## EXERCISE
Every entry must be given again exactly. Include no pictures.

## ENTRIES PROVIDED
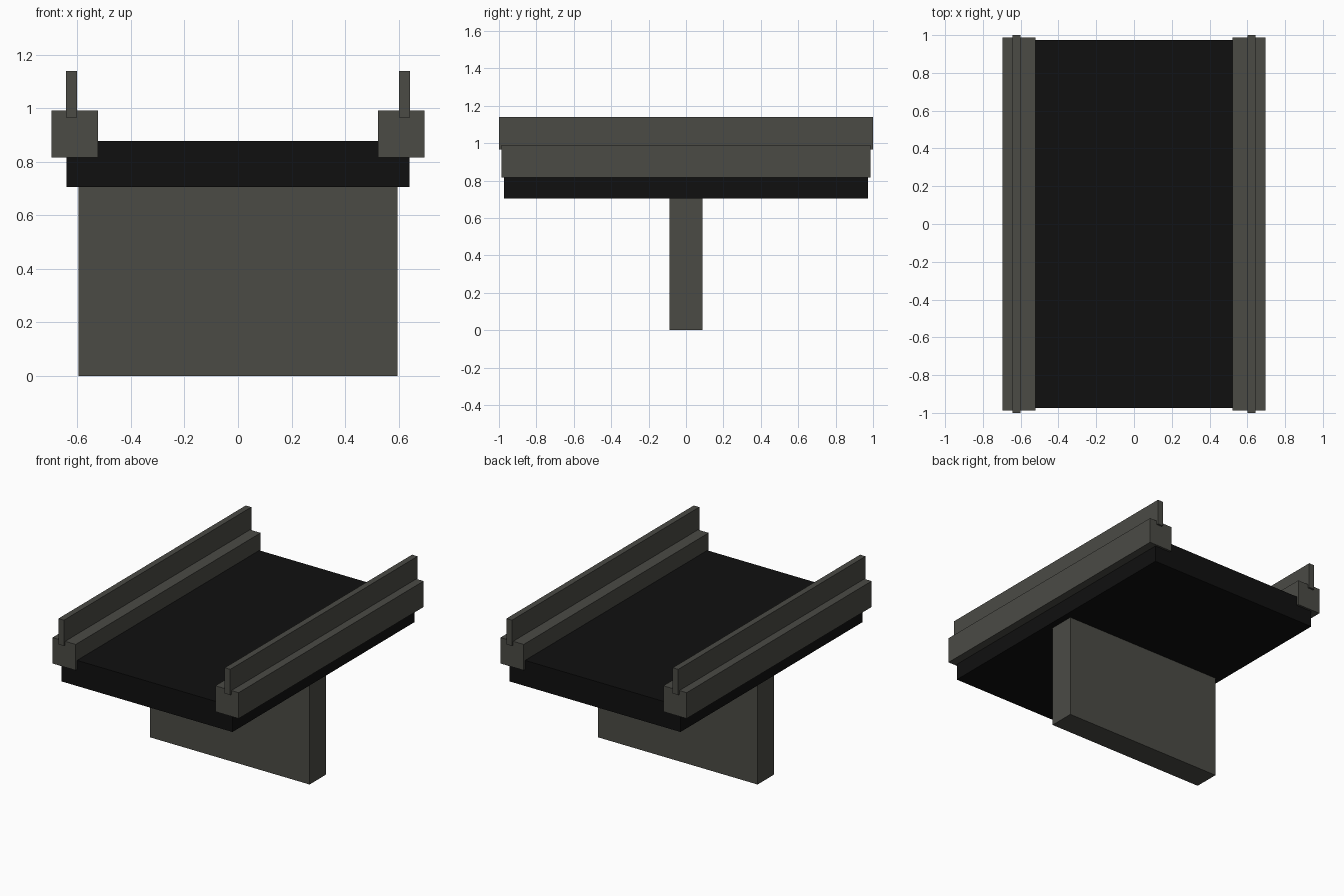
import bpy
import bmesh
from mathutils import Matrix, Vector

if "Cube" in bpy.data.objects:
    bpy.data.objects.remove(bpy.data.objects["Cube"])


def material(name, color):
    mat = bpy.data.materials.new(name)
    mat.diffuse_color = color
    mat.use_nodes = True
    mat.node_tree.nodes["Principled BSDF"].inputs["Base Color"].default_value = mat.diffuse_color
    return mat


concrete = material("concrete", (0.07, 0.07, 0.06, 1))
asphalt = material("asphalt", (0.005, 0.005, 0.005, 1))


def box(name, x, y, z, mat):
    """Box from (min, max) ranges along each axis."""
    lo, hi = Vector((x[0], y[0], z[0])), Vector((x[1], y[1], z[1]))
    bm = bmesh.new()
    bmesh.ops.create_cube(bm, size=1, matrix=Matrix.Translation((lo + hi) / 2)
                          @ Matrix.Diagonal((*(hi - lo), 1)))
    mesh = bpy.data.meshes.new(name)
    bm.to_mesh(mesh)
    bm.free()
    mesh.materials.append(mat)
    obj = bpy.data.objects.new(name, mesh)
    bpy.context.collection.objects.link(obj)
    return obj


# Central supporting wall and road slab
box("support_pier", (-0.596, 0.596), (-0.087, 0.087), (0, 0.705), concrete)
box("road_deck", (-0.64, 0.64), (-0.973, 0.973), (0.705, 0.878), asphalt)

# Curb and parapet along each side
for side, s in (("left", -1), ("right", 1)):
    box(side + "_curb", sorted((s * 0.522, s * 0.696)), (-0.987, 0.987),
        (0.816, 0.991), concrete)
    box(side + "_parapet", sorted((s * 0.601, s * 0.642)), (-1, 1),
        (0.965, 1.139), concrete)
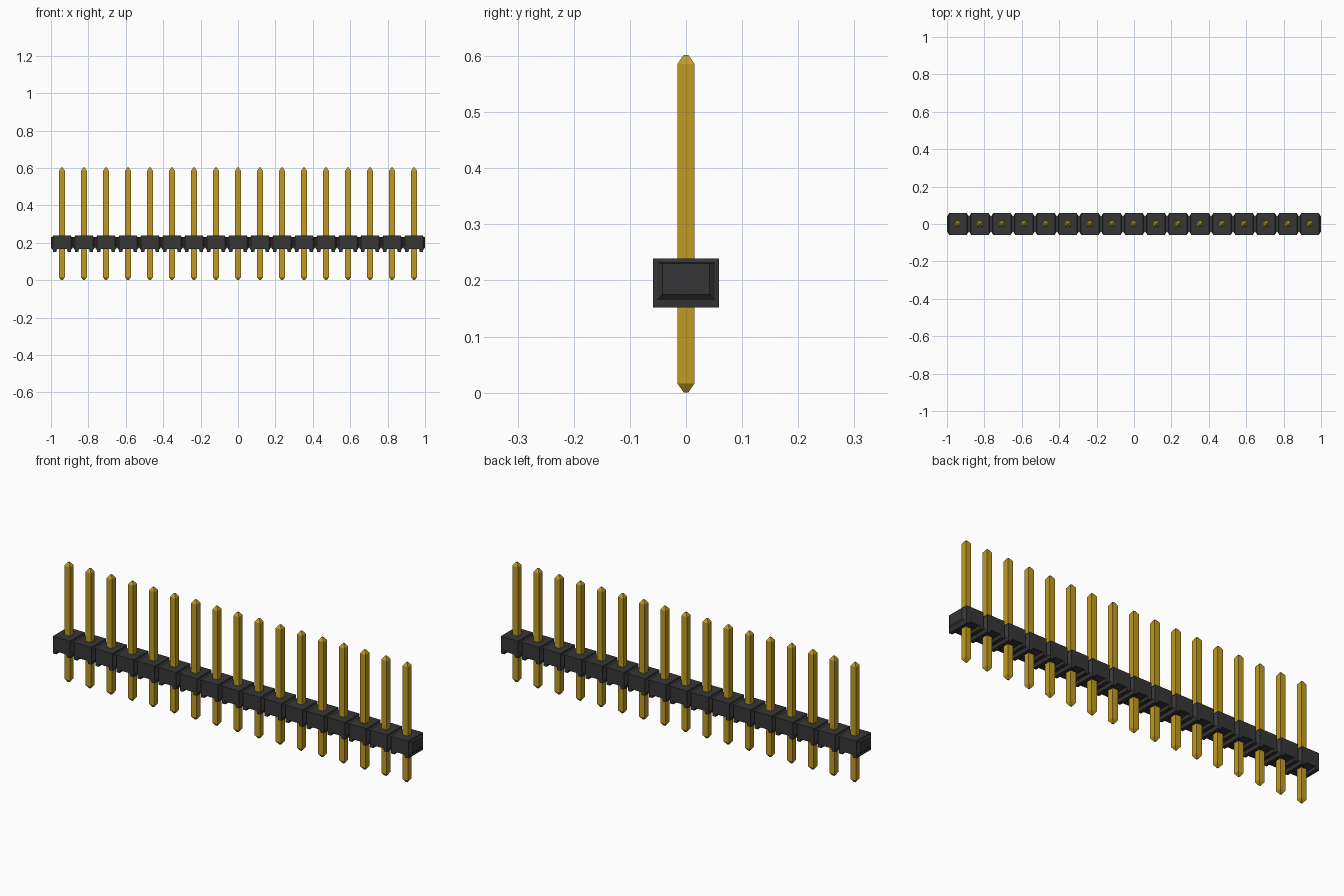
import bpy
import bmesh

if "Cube" in bpy.data.objects:
    bpy.data.objects.remove(bpy.data.objects["Cube"])

COUNT = 17
PITCH = 2 / COUNT


def material(name, rgb):
    m = bpy.data.materials.new(name)
    m.use_nodes = True
    m.diffuse_color = (*rgb, 1)
    bsdf = next(n for n in m.node_tree.nodes if n.type == 'BSDF_PRINCIPLED')
    bsdf.inputs["Base Color"].default_value = (*rgb, 1)
    return m


def loft(name, rings, mat):
    """Skin a list of four-point rings into a closed solid."""
    bm = bmesh.new()
    loops = [[bm.verts.new(p) for p in ring] for ring in rings]
    for a, b in zip(loops, loops[1:]):
        for i in range(4):
            j = (i + 1) % 4
            bm.faces.new((a[i], a[j], b[j], b[i]))
    bm.faces.new(loops[0])
    bm.faces.new(loops[-1])
    bmesh.ops.recalc_face_normals(bm, faces=bm.faces)
    mesh = bpy.data.meshes.new(name)
    bm.to_mesh(mesh)
    bm.free()
    mesh.materials.append(mat)
    obj = bpy.data.objects.new(name, mesh)
    bpy.context.collection.objects.link(obj)
    return obj


black = material("black plastic", (0.037, 0.037, 0.038))
gold = material("gold metal", (0.54, 0.33, 0.016))

# Housing section along one segment: x from centre, half depth, bottom, top
h = PITCH / 2
half = [(h, 0.042, 0.175, 0.230),
        (h - 0.009, 0.052, 0.165, 0.232),
        (h - 0.011, 0.0585, 0.152, 0.239),
        (0.030, 0.0585, 0.152, 0.239),
        (0.027, 0.0585, 0.166, 0.239)]
segment = [(-x, d, lo, hi) for x, d, lo, hi in half] + half[::-1]

# Housing: segments joined at narrow necks, with a cross groove under each
rings = []
for n in range(COUNT):
    cx = (n - (COUNT - 1) / 2) * PITCH
    for x, d, lo, hi in segment[(1 if n else 0):]:
        rings.append([(cx + x, -d, lo), (cx + x, d, lo),
                      (cx + x, d, hi), (cx + x, -d, hi)])
loft("housing", rings, black)

# Square pins with tapered tips, sharing one mesh
PIN = [(0, 0.004), (0.016, 0.015), (0.586, 0.015), (0.602, 0.004)]
rings = [[(-r, -r, z), (r, -r, z), (r, r, z), (-r, r, z)] for z, r in PIN]
first = loft("pin_01", rings, gold)
for n in range(COUNT):
    pin = first
    if n:
        pin = bpy.data.objects.new(f"pin_{n + 1:02d}", first.data)
        bpy.context.collection.objects.link(pin)
    pin.location.x = (n - (COUNT - 1) / 2) * PITCH
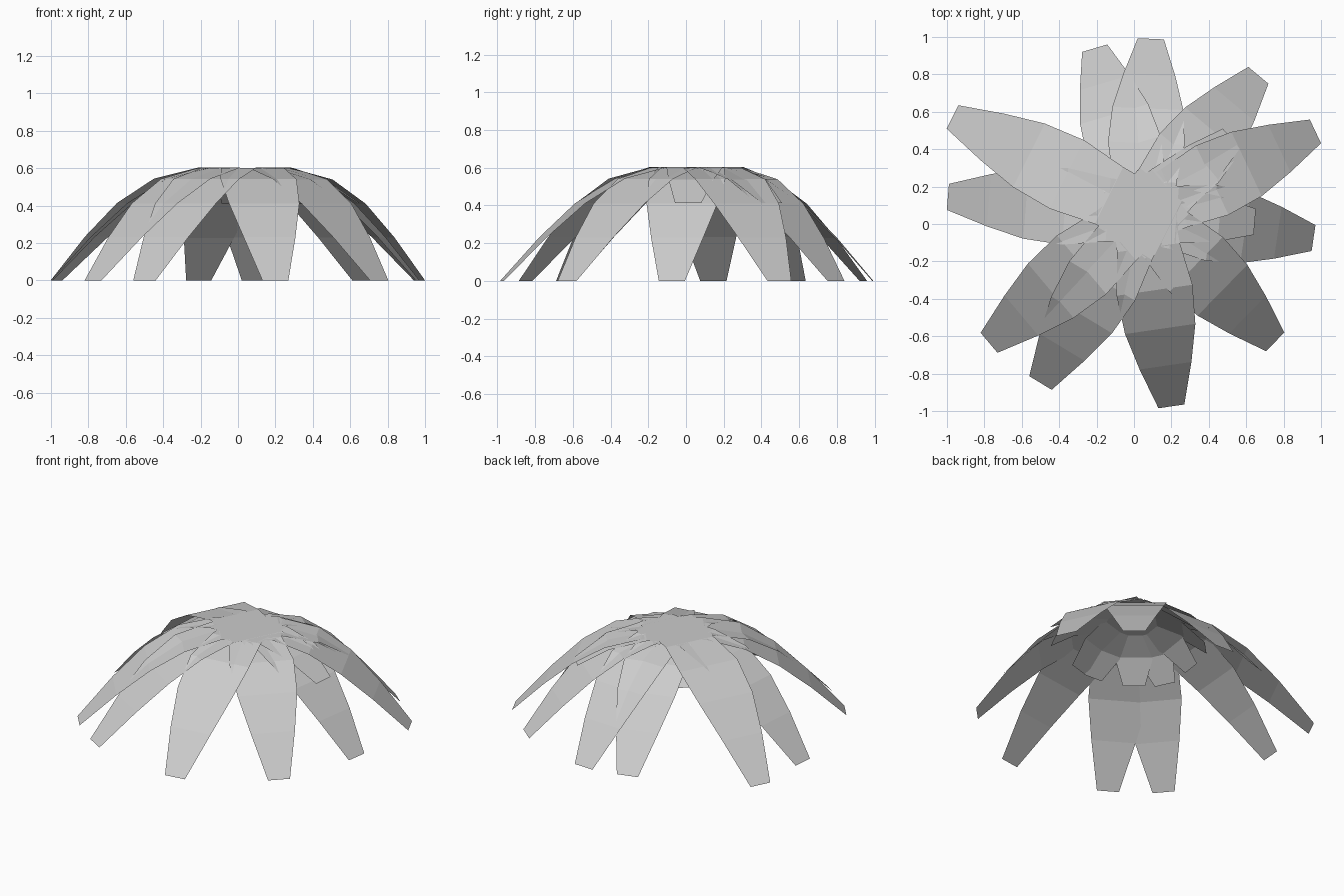
import bpy
import math

if "Cube" in bpy.data.objects:
    bpy.data.objects.remove(bpy.data.objects["Cube"])

# one flat colour for the whole plant
mat = bpy.data.materials.new("pale grey")
mat.diffuse_color = (0.6, 0.6, 0.6, 1)
mat.use_nodes = True
mat.node_tree.nodes["Principled BSDF"].inputs["Base Color"].default_value = mat.diffuse_color

CENTRE = (0.05, 0.06)

# arched leaf profile: (fraction of radius, height, half width), tip to inner end
PROFILE = [(1.0, 0.0, 0.07), (0.79, 0.23, 0.14), (0.60, 0.41, 0.19),
           (0.40, 0.54, 0.205), (0.18, 0.60, 0.17), (-0.17, 0.60, 0.15),
           (-0.39, 0.535, 0.12), (-0.57, 0.41, 0.07)]

# leaf tips on the ground: (x, y, reach of the inner end past the centre)
TIPS = [(-0.21, 0.94, 0.8), (0.09, 0.99, 0.8), (0.665, 0.795, 0.8),
        (0.97, 0.495, 0.8), (0.96, -0.075, 0.8), (0.755, -0.63, 0.8),
        (0.20, -0.975, 0.8), (-0.50, -0.85, 0.8), (-0.775, -0.635, 1.0),
        (-0.995, 0.145, 1.0), (-0.97, 0.572, 0.8)]


def make_leaf(index, tip_x, tip_y, reach):
    dx, dy = tip_x - CENTRE[0], tip_y - CENTRE[1]
    radius = math.hypot(dx, dy)
    dx, dy = dx / radius, dy / radius
    verts = []
    for u, z, half in PROFILE:
        d = radius * u * (reach if u < 0 else 1)
        # tiny height steps keep the crowns from lying in one plane
        h = z + (0.0006 * index - 0.003 if z > 0 else 0)
        for s in (-1, 1):
            verts.append((CENTRE[0] + dx * d - dy * half * s,
                          CENTRE[1] + dy * d + dx * half * s, h))
    faces = [(2 * i, 2 * i + 1, 2 * i + 3, 2 * i + 2)
             for i in range(len(PROFILE) - 1)]
    mesh = bpy.data.meshes.new(f"leaf_{index}")
    mesh.from_pydata(verts, [], faces)
    mesh.materials.append(mat)
    mesh.update()
    obj = bpy.data.objects.new(f"leaf_{index}", mesh)
    bpy.context.collection.objects.link(obj)


# ring of drooping leaves
for n, (x, y, reach) in enumerate(TIPS, 1):
    make_leaf(n, x, y, reach)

## TASK ANSWER
import bpy
import bmesh
from mathutils import Matrix, Vector

if "Cube" in bpy.data.objects:
    bpy.data.objects.remove(bpy.data.objects["Cube"])


def material(name, color):
    mat = bpy.data.materials.new(name)
    mat.diffuse_color = color
    mat.use_nodes = True
    mat.node_tree.nodes["Principled BSDF"].inputs["Base Color"].default_value = mat.diffuse_color
    return mat


concrete = material("concrete", (0.07, 0.07, 0.06, 1))
asphalt = material("asphalt", (0.005, 0.005, 0.005, 1))


def box(name, x, y, z, mat):
    """Box from (min, max) ranges along each axis."""
    lo, hi = Vector((x[0], y[0], z[0])), Vector((x[1], y[1], z[1]))
    bm = bmesh.new()
    bmesh.ops.create_cube(bm, size=1, matrix=Matrix.Translation((lo + hi) / 2)
                          @ Matrix.Diagonal((*(hi - lo), 1)))
    mesh = bpy.data.meshes.new(name)
    bm.to_mesh(mesh)
    bm.free()
    mesh.materials.append(mat)
    obj = bpy.data.objects.new(name, mesh)
    bpy.context.collection.objects.link(obj)
    return obj


# Central supporting wall and road slab
box("support_pier", (-0.596, 0.596), (-0.087, 0.087), (0, 0.705), concrete)
box("road_deck", (-0.64, 0.64), (-0.973, 0.973), (0.705, 0.878), asphalt)

# Curb and parapet along each side
for side, s in (("left", -1), ("right", 1)):
    box(side + "_curb", sorted((s * 0.522, s * 0.696)), (-0.987, 0.987),
        (0.816, 0.991), concrete)
    box(side + "_parapet", sorted((s * 0.601, s * 0.642)), (-1, 1),
        (0.965, 1.139), concrete)
import bpy
import bmesh

if "Cube" in bpy.data.objects:
    bpy.data.objects.remove(bpy.data.objects["Cube"])

COUNT = 17
PITCH = 2 / COUNT


def material(name, rgb):
    m = bpy.data.materials.new(name)
    m.use_nodes = True
    m.diffuse_color = (*rgb, 1)
    bsdf = next(n for n in m.node_tree.nodes if n.type == 'BSDF_PRINCIPLED')
    bsdf.inputs["Base Color"].default_value = (*rgb, 1)
    return m


def loft(name, rings, mat):
    """Skin a list of four-point rings into a closed solid."""
    bm = bmesh.new()
    loops = [[bm.verts.new(p) for p in ring] for ring in rings]
    for a, b in zip(loops, loops[1:]):
        for i in range(4):
            j = (i + 1) % 4
            bm.faces.new((a[i], a[j], b[j], b[i]))
    bm.faces.new(loops[0])
    bm.faces.new(loops[-1])
    bmesh.ops.recalc_face_normals(bm, faces=bm.faces)
    mesh = bpy.data.meshes.new(name)
    bm.to_mesh(mesh)
    bm.free()
    mesh.materials.append(mat)
    obj = bpy.data.objects.new(name, mesh)
    bpy.context.collection.objects.link(obj)
    return obj


black = material("black plastic", (0.037, 0.037, 0.038))
gold = material("gold metal", (0.54, 0.33, 0.016))

# Housing section along one segment: x from centre, half depth, bottom, top
h = PITCH / 2
half = [(h, 0.042, 0.175, 0.230),
        (h - 0.009, 0.052, 0.165, 0.232),
        (h - 0.011, 0.0585, 0.152, 0.239),
        (0.030, 0.0585, 0.152, 0.239),
        (0.027, 0.0585, 0.166, 0.239)]
segment = [(-x, d, lo, hi) for x, d, lo, hi in half] + half[::-1]

# Housing: segments joined at narrow necks, with a cross groove under each
rings = []
for n in range(COUNT):
    cx = (n - (COUNT - 1) / 2) * PITCH
    for x, d, lo, hi in segment[(1 if n else 0):]:
        rings.append([(cx + x, -d, lo), (cx + x, d, lo),
                      (cx + x, d, hi), (cx + x, -d, hi)])
loft("housing", rings, black)

# Square pins with tapered tips, sharing one mesh
PIN = [(0, 0.004), (0.016, 0.015), (0.586, 0.015), (0.602, 0.004)]
rings = [[(-r, -r, z), (r, -r, z), (r, r, z), (-r, r, z)] for z, r in PIN]
first = loft("pin_01", rings, gold)
for n in range(COUNT):
    pin = first
    if n:
        pin = bpy.data.objects.new(f"pin_{n + 1:02d}", first.data)
        bpy.context.collection.objects.link(pin)
    pin.location.x = (n - (COUNT - 1) / 2) * PITCH
import bpy
import math

if "Cube" in bpy.data.objects:
    bpy.data.objects.remove(bpy.data.objects["Cube"])

# one flat colour for the whole plant
mat = bpy.data.materials.new("pale grey")
mat.diffuse_color = (0.6, 0.6, 0.6, 1)
mat.use_nodes = True
mat.node_tree.nodes["Principled BSDF"].inputs["Base Color"].default_value = mat.diffuse_color

CENTRE = (0.05, 0.06)

# arched leaf profile: (fraction of radius, height, half width), tip to inner end
PROFILE = [(1.0, 0.0, 0.07), (0.79, 0.23, 0.14), (0.60, 0.41, 0.19),
           (0.40, 0.54, 0.205), (0.18, 0.60, 0.17), (-0.17, 0.60, 0.15),
           (-0.39, 0.535, 0.12), (-0.57, 0.41, 0.07)]

# leaf tips on the ground: (x, y, reach of the inner end past the centre)
TIPS = [(-0.21, 0.94, 0.8), (0.09, 0.99, 0.8), (0.665, 0.795, 0.8),
        (0.97, 0.495, 0.8), (0.96, -0.075, 0.8), (0.755, -0.63, 0.8),
        (0.20, -0.975, 0.8), (-0.50, -0.85, 0.8), (-0.775, -0.635, 1.0),
        (-0.995, 0.145, 1.0), (-0.97, 0.572, 0.8)]


def make_leaf(index, tip_x, tip_y, reach):
    dx, dy = tip_x - CENTRE[0], tip_y - CENTRE[1]
    radius = math.hypot(dx, dy)
    dx, dy = dx / radius, dy / radius
    verts = []
    for u, z, half in PROFILE:
        d = radius * u * (reach if u < 0 else 1)
        # tiny height steps keep the crowns from lying in one plane
        h = z + (0.0006 * index - 0.003 if z > 0 else 0)
        for s in (-1, 1):
            verts.append((CENTRE[0] + dx * d - dy * half * s,
                          CENTRE[1] + dy * d + dx * half * s, h))
    faces = [(2 * i, 2 * i + 1, 2 * i + 3, 2 * i + 2)
             for i in range(len(PROFILE) - 1)]
    mesh = bpy.data.meshes.new(f"leaf_{index}")
    mesh.from_pydata(verts, [], faces)
    mesh.materials.append(mat)
    mesh.update()
    obj = bpy.data.objects.new(f"leaf_{index}", mesh)
    bpy.context.collection.objects.link(obj)


# ring of drooping leaves
for n, (x, y, reach) in enumerate(TIPS, 1):
    make_leaf(n, x, y, reach)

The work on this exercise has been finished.